◆ Study material:
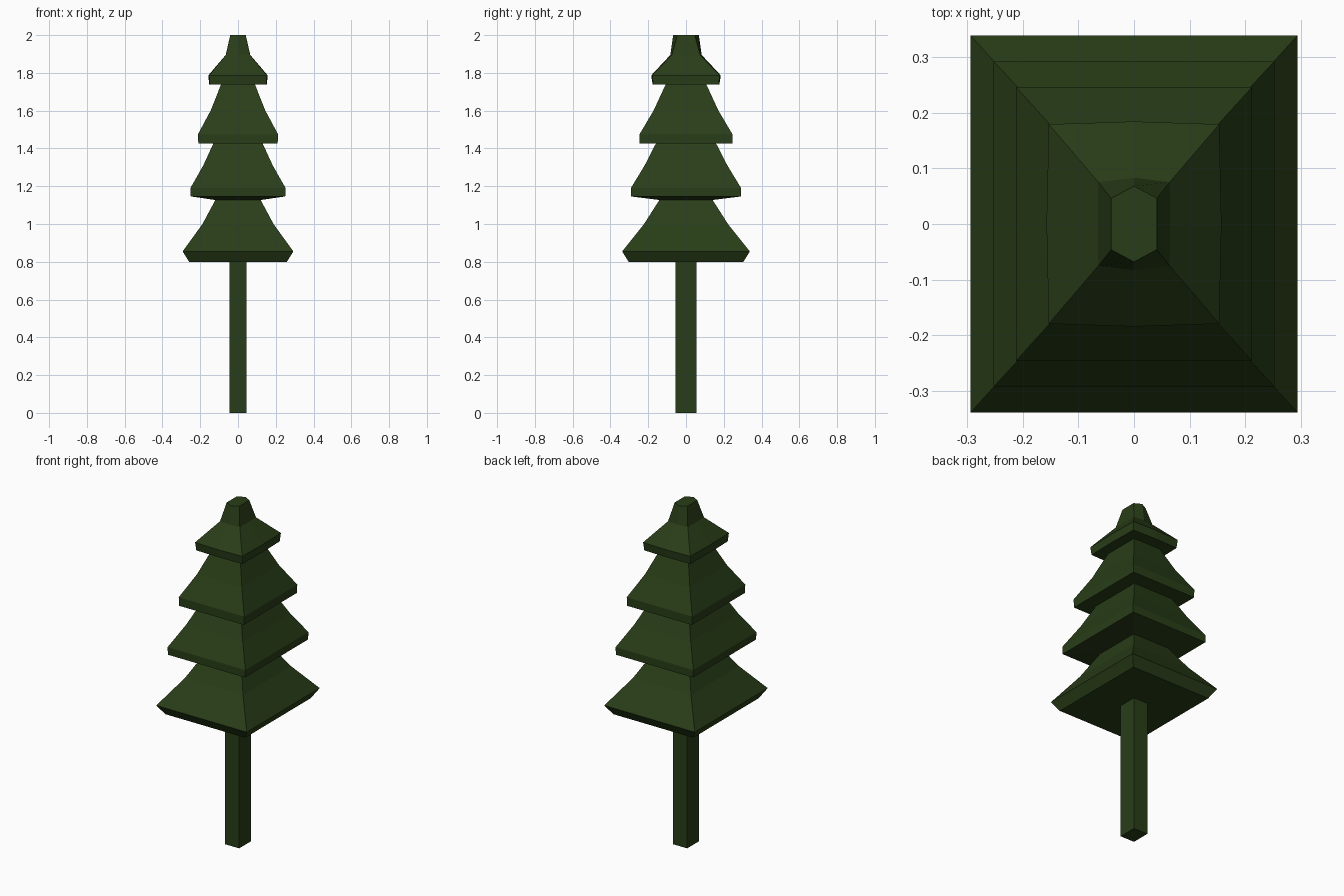
import bpy, bmesh, math

if "Cube" in bpy.data.objects:
    bpy.data.objects.remove(bpy.data.objects["Cube"])

green = bpy.data.materials.new("dark_green")
green.diffuse_color = (0.022, 0.047, 0.009, 1)
green.use_nodes = True
green.node_tree.nodes["Principled BSDF"].inputs["Base Color"].default_value = green.diffuse_color


def loft(name, rings):
    """Skin a stack of rings: (z, half x, half y, x bow, y bow)."""
    bm = bmesh.new()
    prev = None
    for z, x, y, bx, by in rings:
        outline = [(-x, -y), (0, -y - by), (x, -y), (x + bx, 0),
                   (x, y), (0, y + by), (-x, y), (-x - bx, 0)]
        ring = [bm.verts.new((px, py, z)) for px, py in outline]
        if prev is None:
            bm.faces.new(ring[::-1])
        else:
            for i in range(8):
                j = (i + 1) % 8
                bm.faces.new((prev[i], prev[j], ring[j], ring[i]))
        prev = ring
    bm.faces.new(prev)
    # merge the flat sides into single faces
    bmesh.ops.dissolve_limit(bm, angle_limit=math.radians(0.5),
                             verts=bm.verts, edges=bm.edges)
    bmesh.ops.recalc_face_normals(bm, faces=bm.faces)
    mesh = bpy.data.meshes.new(name)
    bm.to_mesh(mesh)
    bm.free()
    mesh.materials.append(green)
    obj = bpy.data.objects.new(name, mesh)
    bpy.context.collection.objects.link(obj)


# Square trunk
loft("trunk", [(0, 0.046, 0.055, 0, 0), (0.81, 0.046, 0.055, 0, 0)])

# Four stacked skirts, each flaring from the neck of the one below
loft("foliage", [
    # lowest skirt
    (0.80, 0.259, 0.304, 0, 0),
    (0.855, 0.293, 0.338, 0, 0),
    (1.00, 0.188, 0.222, 0, 0),
    (1.127, 0.120, 0.141, 0, 0),
    # second skirt
    (1.146, 0.250, 0.292, 0, 0),
    (1.19, 0.252, 0.292, 0, 0),
    (1.31, 0.184, 0.219, 0, 0),
    (1.425, 0.131, 0.160, 0, 0),
    # third skirt
    (1.426, 0.210, 0.246, 0, 0),
    (1.475, 0.212, 0.246, 0, 0),
    (1.60, 0.145, 0.172, 0, 0),
    (1.738, 0.090, 0.108, 0, 0),
    # top skirt and blunt tip
    (1.739, 0.149, 0.173, 0.004, 0.004),
    (1.787, 0.153, 0.179, 0.004, 0.005),
    (1.895, 0.064, 0.075, 0.001, 0.008),
    (2.00, 0.041, 0.046, 0, 0.022),
])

◆ Exercise description: Please return a copy of each line in the entries that has the string "bmesh".

◆ Answer space:
import bpy, bmesh, math
    bm = bmesh.new()
    bmesh.ops.dissolve_limit(bm, angle_limit=math.radians(0.5),
    bmesh.ops.recalc_face_normals(bm, faces=bm.faces)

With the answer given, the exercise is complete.